When Renie Sulaweyo's younger brother, Stephen, returns from the Net after visiting Mister J's, a virtual reality equivalent of the Hellfire Club, she's worried about him. When his next Net trip leaves him in a coma, Renie is terrified and angry. Soon she discovers evidence that other children have lapsed into comas under similar circumstances. A professor of computer science and an adept user of the Net, Renie retraces Stephen's trail and enters Mister J's but barely escapes with her own mind intact. After her adventure, she discovers that someone has downloaded into her computer the impossibly complex image of a fantastic golden city. Then her apartment is fire-bombed, she loses her job and another professor whom she has recruited to help her decipher the mystery is murdered. It's clear that Renie has angered someone with almost unlimited power, but she remains determined to save her brother. In the first book in what is projected to be, in effect, a single, enormous four-volume novel, Williams (Memory, Sorrow and Thorn) proves himself as adept at writing science fiction as he is at writing fantasy. His 21st-century South Africa, where blacks run the government and pursue careers but where whites control most economic power, rings true. His version of the Net, although obviously indebted to Neal Stephenson's Snow Crash and other novels, is detailed and fascinating. Best of all, however, are Williams's well-drawn, sympathetic characters, including Renie and her family, her student !Xabbu, the mysterious invalid Mister Sellars and a host of other folk, all of whom hope to solve the mystery of the terrifying VR environment called Otherland.
In the future, the internet is not a place accessed while sitting on a chair in front of monitor - it's a place your mind travels to, your virual reality self dressed in any number of sim personas, depending on how much you can afford to spend.
A new 'world' is shown to a few select people. A golden city that seems more real than anything they have ever seen on the net before. Each person attempts to travel to this place for his or her own personal reasons.

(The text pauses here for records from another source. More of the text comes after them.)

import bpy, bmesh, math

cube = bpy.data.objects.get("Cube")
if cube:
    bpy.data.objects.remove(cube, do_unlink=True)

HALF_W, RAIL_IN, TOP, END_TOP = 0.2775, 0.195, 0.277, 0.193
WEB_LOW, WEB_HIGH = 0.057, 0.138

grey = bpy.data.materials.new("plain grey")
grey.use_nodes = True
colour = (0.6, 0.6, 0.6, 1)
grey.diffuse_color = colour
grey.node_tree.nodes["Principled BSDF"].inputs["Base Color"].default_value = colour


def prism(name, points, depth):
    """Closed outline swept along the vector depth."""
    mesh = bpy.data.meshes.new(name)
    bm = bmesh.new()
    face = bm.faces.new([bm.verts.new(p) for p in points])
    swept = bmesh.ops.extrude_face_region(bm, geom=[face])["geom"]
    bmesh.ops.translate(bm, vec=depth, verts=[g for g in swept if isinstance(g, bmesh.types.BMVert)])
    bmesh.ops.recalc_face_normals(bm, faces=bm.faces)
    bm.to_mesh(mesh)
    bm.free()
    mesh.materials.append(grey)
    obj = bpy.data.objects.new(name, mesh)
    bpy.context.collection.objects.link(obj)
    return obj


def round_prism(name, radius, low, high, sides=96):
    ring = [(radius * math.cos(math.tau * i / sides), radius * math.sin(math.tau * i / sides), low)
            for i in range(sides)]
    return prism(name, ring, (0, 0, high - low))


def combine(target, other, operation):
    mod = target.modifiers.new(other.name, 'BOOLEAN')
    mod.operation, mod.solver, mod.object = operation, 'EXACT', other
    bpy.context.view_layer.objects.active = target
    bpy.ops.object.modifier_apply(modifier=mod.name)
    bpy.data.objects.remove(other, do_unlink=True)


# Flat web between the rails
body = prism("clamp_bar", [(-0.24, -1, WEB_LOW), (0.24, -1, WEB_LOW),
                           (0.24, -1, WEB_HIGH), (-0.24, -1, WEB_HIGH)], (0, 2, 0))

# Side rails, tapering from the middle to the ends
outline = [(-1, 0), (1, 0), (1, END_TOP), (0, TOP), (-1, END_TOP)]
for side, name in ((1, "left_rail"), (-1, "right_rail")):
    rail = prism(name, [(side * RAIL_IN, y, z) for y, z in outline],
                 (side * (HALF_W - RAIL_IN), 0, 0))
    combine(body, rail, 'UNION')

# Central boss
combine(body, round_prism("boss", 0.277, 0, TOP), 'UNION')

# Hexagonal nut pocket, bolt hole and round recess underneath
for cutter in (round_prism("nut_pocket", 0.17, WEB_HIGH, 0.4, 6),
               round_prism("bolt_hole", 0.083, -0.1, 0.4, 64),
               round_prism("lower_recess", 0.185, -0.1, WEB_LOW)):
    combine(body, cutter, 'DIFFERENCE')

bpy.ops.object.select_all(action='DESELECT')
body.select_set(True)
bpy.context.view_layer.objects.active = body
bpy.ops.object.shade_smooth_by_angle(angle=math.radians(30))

When discovered, it proves to be more than any of them bargained for. Virtual reality worlds, full of the amazing, the 'what ifs', the past, the future and anything you could imagine.